I have an idea! Would you like to start staying after school with me on Wednesdays to talk about the changes that are going on at home? I know we didn’t have a lot of time this morning to talk about your parents’ divorce, and I want to make sure you have a safe place to process the important things that are going on in your life outside of school.

I am so thankful that you are in my class this year. You are such a joy to teach. Looking forward to Wednesday, “little sis!”

All my love,

-Ms. Jackson

Dear M’adri

education, photography

Dear M’adri,

I am so sorry about your loss. I know how close you were with your grandfather, and in the brief time I got to know him from the carpool line, I always enjoyed his kind spirit and warm smile. My thoughts are with your family in this difficult time.

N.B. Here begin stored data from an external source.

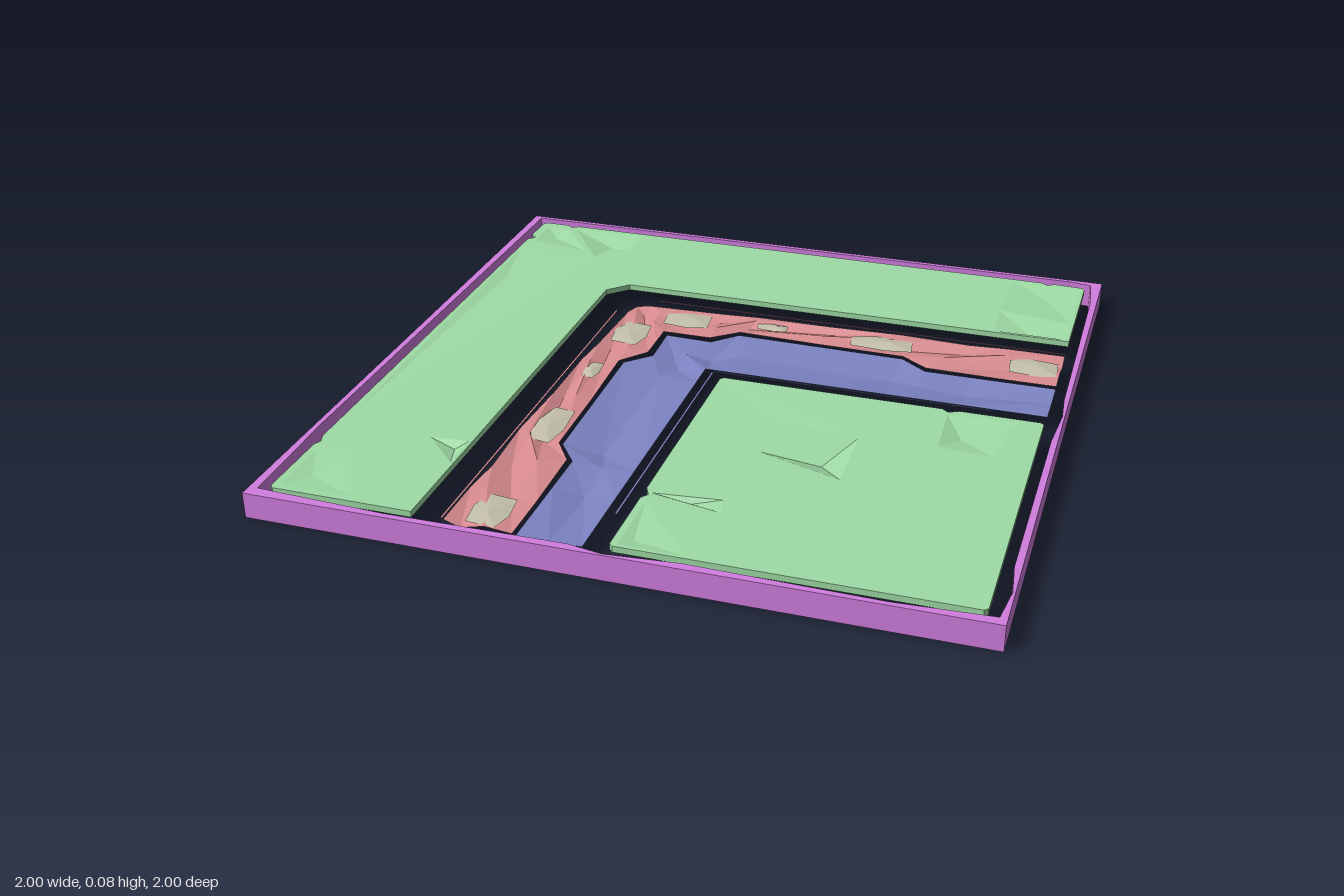
import * as THREE from 'three';

const material = (color) => new THREE.MeshStandardMaterial({ color, flatShading: true, side: THREE.DoubleSide });
const TOP = 0.073;

// Triangles from a list of [x, y, z] corners, three per face
function facets(name, corners, mat) {
  const geo = new THREE.BufferGeometry();
  geo.setAttribute('position', new THREE.Float32BufferAttribute(corners.flat(), 3));
  geo.computeVertexNormals();
  const mesh = new THREE.Mesh(geo, mat);
  mesh.name = name;
  return mesh;
}

// Quads between successive cross-sections
function loft(name, rows, mat) {
  const out = [];
  for (let i = 0; i < rows.length - 1; i++) {
    for (let j = 0; j < rows[i].length - 1; j++) {
      const [a, b, c, d] = [rows[i][j], rows[i][j + 1], rows[i + 1][j + 1], rows[i + 1][j]];
      out.push(a, b, c, a, c, d);
    }
  }
  return facets(name, out, mat);
}

// Fan around a raised or sunken centre point
function fan(name, rim, centre, y, dy, mat) {
  const out = [];
  rim.forEach(([x, z], i) => {
    const [u, w] = rim[(i + 1) % rim.length];
    out.push([x, y, z], [centre[0], y + dy, centre[1]], [u, y, w]);
  });
  return facets(name, out, mat);
}

const toPath = (pts) => pts.map(([x, z]) => new THREE.Vector2(x, z));

// Flat ground sheet with creased hollows and a short turned-down edge
function groundSheet(name, outline, hollows, mat) {
  const group = new THREE.Group();
  group.name = name;
  const shape = new THREE.Shape(toPath(outline));
  hollows.forEach((h) => shape.holes.push(new THREE.Path(toPath(h.rim))));
  const top = new THREE.Mesh(new THREE.ShapeGeometry(shape).rotateX(Math.PI / 2).translate(0, TOP, 0), mat);
  top.name = 'groundTop';
  group.add(top);
  hollows.forEach((h) => group.add(fan('groundHollow', h.rim, h.centre, TOP, h.dy, mat)));
  const edge = [...outline, outline[0]].map(([x, z]) => [[x, TOP, z], [x, TOP - 0.018, z]]);
  group.add(loft('groundEdge', edge, mat));
  return group;
}

export function createModel() {
  const model = new THREE.Group();
  model.name = 'cornerTile';
  const green = material(0x9fdca6);
  const blue = material(0x7c83c2);
  const red = material(0xd98c90);
  const cream = material(0xc4c0ac);
  const purple = material(0xd27ee0);

  // Outer frame with a slightly uneven inner line
  const ring = new THREE.Shape(toPath([[-1, -1], [1, -1], [1, 1], [-1, 1]]));
  ring.holes.push(new THREE.Path(toPath([
    [-0.975, -0.985], [0.9, -0.985], [0.965, -0.975], [0.98, -0.85], [0.985, -0.15], [0.993, -0.05],
    [0.982, 0.1], [0.98, 0.75], [0.993, 0.86], [0.98, 0.97], [0.72, 0.985], [0.2, 0.975],
    [0, 0.993], [-0.1, 0.975], [-0.6, 0.982], [-0.975, 0.965], [-0.985, 0.6],
  ])));
  const frame = new THREE.Mesh(
    new THREE.ExtrudeGeometry(ring, { depth: 0.075, bevelEnabled: false }).rotateX(Math.PI / 2).translate(0, 0.075, 0), purple);
  frame.name = 'frame';
  model.add(frame);

  // L-shaped outer ground
  model.add(groundSheet('outerGround', [
    [-0.95, -0.84], [-0.93, -0.82], [-0.95, -0.8], [-0.95, 0.66], [-0.94, 0.69], [-0.95, 0.71], [-0.95, 0.94], [-0.94, 0.95],
    [-0.54, 0.95], [-0.54, -0.48], [-0.48, -0.54], [0.95, -0.54], [0.95, -0.94], [0.94, -0.95],
    [0.85, -0.955], [0.83, -0.94], [0.81, -0.955], [-0.82, -0.955], [-0.84, -0.94], [-0.86, -0.955], [-0.94, -0.955], [-0.95, -0.94],
  ], [
    { rim: [[-0.82, -0.93], [-0.58, -0.94], [-0.58, -0.8], [-0.67, -0.72]], centre: [-0.66, -0.85], dy: -0.02 },
    { rim: [[-0.92, -0.92], [-0.85, -0.92], [-0.72, -0.76], [-0.92, -0.79]], centre: [-0.87, -0.86], dy: -0.012 },
    { rim: [[0.72, -0.94], [0.94, -0.93], [0.94, -0.67], [0.71, -0.71]], centre: [0.84, -0.85], dy: -0.015 },
    { rim: [[0.71, -0.7], [0.94, -0.66], [0.94, -0.55], [0.72, -0.55]], centre: [0.82, -0.58], dy: -0.015 },
    { rim: [[-0.94, -0.71], [-0.67, -0.71], [-0.93, 0.55]], centre: [-0.9, -0.5], dy: -0.008 },
    { rim: [[-0.66, 0.58], [-0.55, 0.57], [-0.55, 0.69]], centre: [-0.58, 0.6], dy: -0.015 },
    { rim: [[-0.93, 0.73], [-0.84, 0.7], [-0.72, 0.93], [-0.93, 0.93]], centre: [-0.88, 0.85], dy: -0.008 },
  ], green));

  // Square inner ground
  model.add(groundSheet('innerGround', [
    [0, 0.01], [0.01, 0], [0.66, 0], [0.68, 0.015], [0.71, 0], [0.94, 0], [0.95, 0.01], [0.95, 0.94], [0.94, 0.95],
    [0.01, 0.95], [0, 0.94], [0, 0.71], [0.015, 0.69], [0, 0.66],
  ], [
    { rim: [[0.01, 0.02], [0.47, 0.23], [0.23, 0.385], [0.02, 0.385]], centre: [0.22, 0.2], dy: -0.003 },
    { rim: [[0.23, 0.39], [0.47, 0.24], [0.475, 0.47]], centre: [0.4, 0.37], dy: -0.03 },
    { rim: [[0.68, 0.03], [0.88, 0.02], [0.84, 0.23], [0.69, 0.22]], centre: [0.74, 0.13], dy: -0.02 },
    { rim: [[0.02, 0.68], [0.21, 0.66], [0.22, 0.72]], centre: [0.13, 0.68], dy: -0.015 },
    { rim: [[0.02, 0.73], [0.2, 0.94], [0.02, 0.94]], centre: [0.05, 0.9], dy: -0.008 },
  ], green));

  // One arm is described, the other is its reflection across the diagonal
  const flip = ([x, y, z]) => [z, y, x];
  const bend = (arm) => [...arm, ...arm.slice(0, -1).reverse().map((row) => row.map(flip))];

  // Water: outer x, outer z, inner x, bed height
  const water = [
    [0.95, -0.25, 0.95, 0.052], [0.7, -0.25, 0.7, 0.036], [0.56, -0.25, 0.56, 0.048], [0.48, -0.31, 0.48, 0.036],
    [-0.04, -0.32, 0.02, 0.044], [-0.11, -0.25, -0.05, 0.034], [-0.255, -0.255, -0.07, 0.048],
  ];
  model.add(loft('water', bend(water.map(([x, z, u, y]) =>
    [[x, 0.055, z], [(x + u) / 2, y, (z - 0.07) / 2], [u, 0.055, -0.07]])), blue));

  // Rocky bank: outer x, outer z, inner x, inner z, ridge height
  const bank = [
    [0.95, -0.45, 0.95, -0.26, 0.05], [0.78, -0.45, 0.78, -0.26, 0.068], [0.66, -0.44, 0.56, -0.265, 0.05],
    [0.45, -0.45, 0.48, -0.32, 0.066], [0.22, -0.44, 0.22, -0.325, 0.05], [0, -0.44, -0.04, -0.335, 0.066],
    [-0.12, -0.43, -0.12, -0.27, 0.052], [-0.36, -0.42, -0.2, -0.27, 0.066], [-0.405, -0.405, -0.27, -0.27, 0.055],
  ];
  model.add(loft('rockyBank', bend(bank.map(([x, z, u, w, y]) => {
    const at = (t, h) => [x + (u - x) * t, h, z + (w - z) * t];
    return [at(0, 0.066), at(0.25, y), at(0.6, 0.116 - y), at(1, 0.058)];
  })), red));

  // Faceted stones on both arms of the bank: x, z, length, width
  const stones = [[0.87, -0.35, 0.15, 0.11], [0.4, -0.375, 0.2, 0.09], [0.05, -0.385, 0.1, 0.05], [-0.22, -0.36, 0.15, 0.11]];
  for (const [x, z, l, w] of stones) {
    for (const side of [0, 1]) {
      const rim = [[-0.5, -0.3], [-0.1, -0.5], [0.45, -0.4], [0.5, 0.35], [0.1, 0.5], [-0.45, 0.4]]
        .map(([a, b]) => [x + a * l, z + b * w]);
      const swap = (p) => (side ? [p[1], p[0]] : p);
      model.add(fan('stone', rim.map(swap), swap([x + 0.15 * l, z]), 0.064, 0.008, cream));
    }
  }

  // Narrow kerb slivers beside the water and the bank
  const kerb = (name, x0, x1, z, mat) => {
    const rows = [x0, x1].map((x) => [[x, 0.07, z - 0.003], [x, 0.07, z + 0.003]]);
    model.add(loft(name, rows, mat), loft(name, rows.map((r) => r.map(flip)), mat));
  };
  kerb('innerKerb', -0.03, 0.8, -0.035, blue);
  kerb('outerKerb', -0.35, 0.95, -0.455, red);

  return model;
}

I know you are worried about missing work while you’re gone. I have attached the assignments you will miss to this letter. Part of your homework is to write an acrostic poem with the letters of your name. I made an example for you below. Feel free to use any of the words I chose for you or to change them.

M’ADRI – an acrostic poem

Mature – a leader, a reader, this scholar sets the bar. Her sensibility and hard work will get her far.

Athletic – She’s the school’s goalie, and one of only three, 6th grade ladies to make the final team.

Dyslexic – Owning her challenges like taunts from a rival, this scholar defies the odds of reading and writing survival. The experts say she will be reluctant to read, while she ignores their predictions and volunteers to lead. For her, it might be more difficult and take more time, but this inspiring student loves to make her poetry rhyme.

Resilient – Tough is her middle name; determination is her game. All she does is win, because she never gives up or gives in.

Intelligent – Admired by her peers for her book knowledge, no one doubts this scholar is on the path to college.

I hope you feel encouraged, because every word in this poem is true. I’m here for you when you return to school, and in the mean time, you have my phone number if you want to talk.

All my love,

-Ms. Jackson

Dear Keenan

education, photography

Dear Keenan,

When you pretend to be what you are not, you become what you pretend to be. You are not a kid who doesn’t care about school. Unfortunately, when you played around on the reading diagnostic, you earned a score so low that you qualified for the Read 180 program. Don’t get me wrong, it’s a great program, but you don’t need it.

In your attempt to convince your classmates that you’re cool, you took the easy route: playing dumb. Because of this, you will continue to attend Read 180 instead of staying in my classroom for morning advisory with the boys you are so eager to impress. Shaun tried his best on that reading diagnostic, and he scored above grade level. That’s not just cool, that’s admirable. He’s a leader for the right reasons. You could be too.

This program will reassess your reading level as you take weekly tests. I am challenging you to beat Shaun’s reading level by January. I dare you to be the best reader and leader the 6th grade has seen this year.

All my love,

-Ms. Jackson

P.S. – you should check out Walter Dean Myers. He has several books that I think you would enjoy reading. Start with Scorpions, and if you like it, try Monster next. Both books are in my classroom library.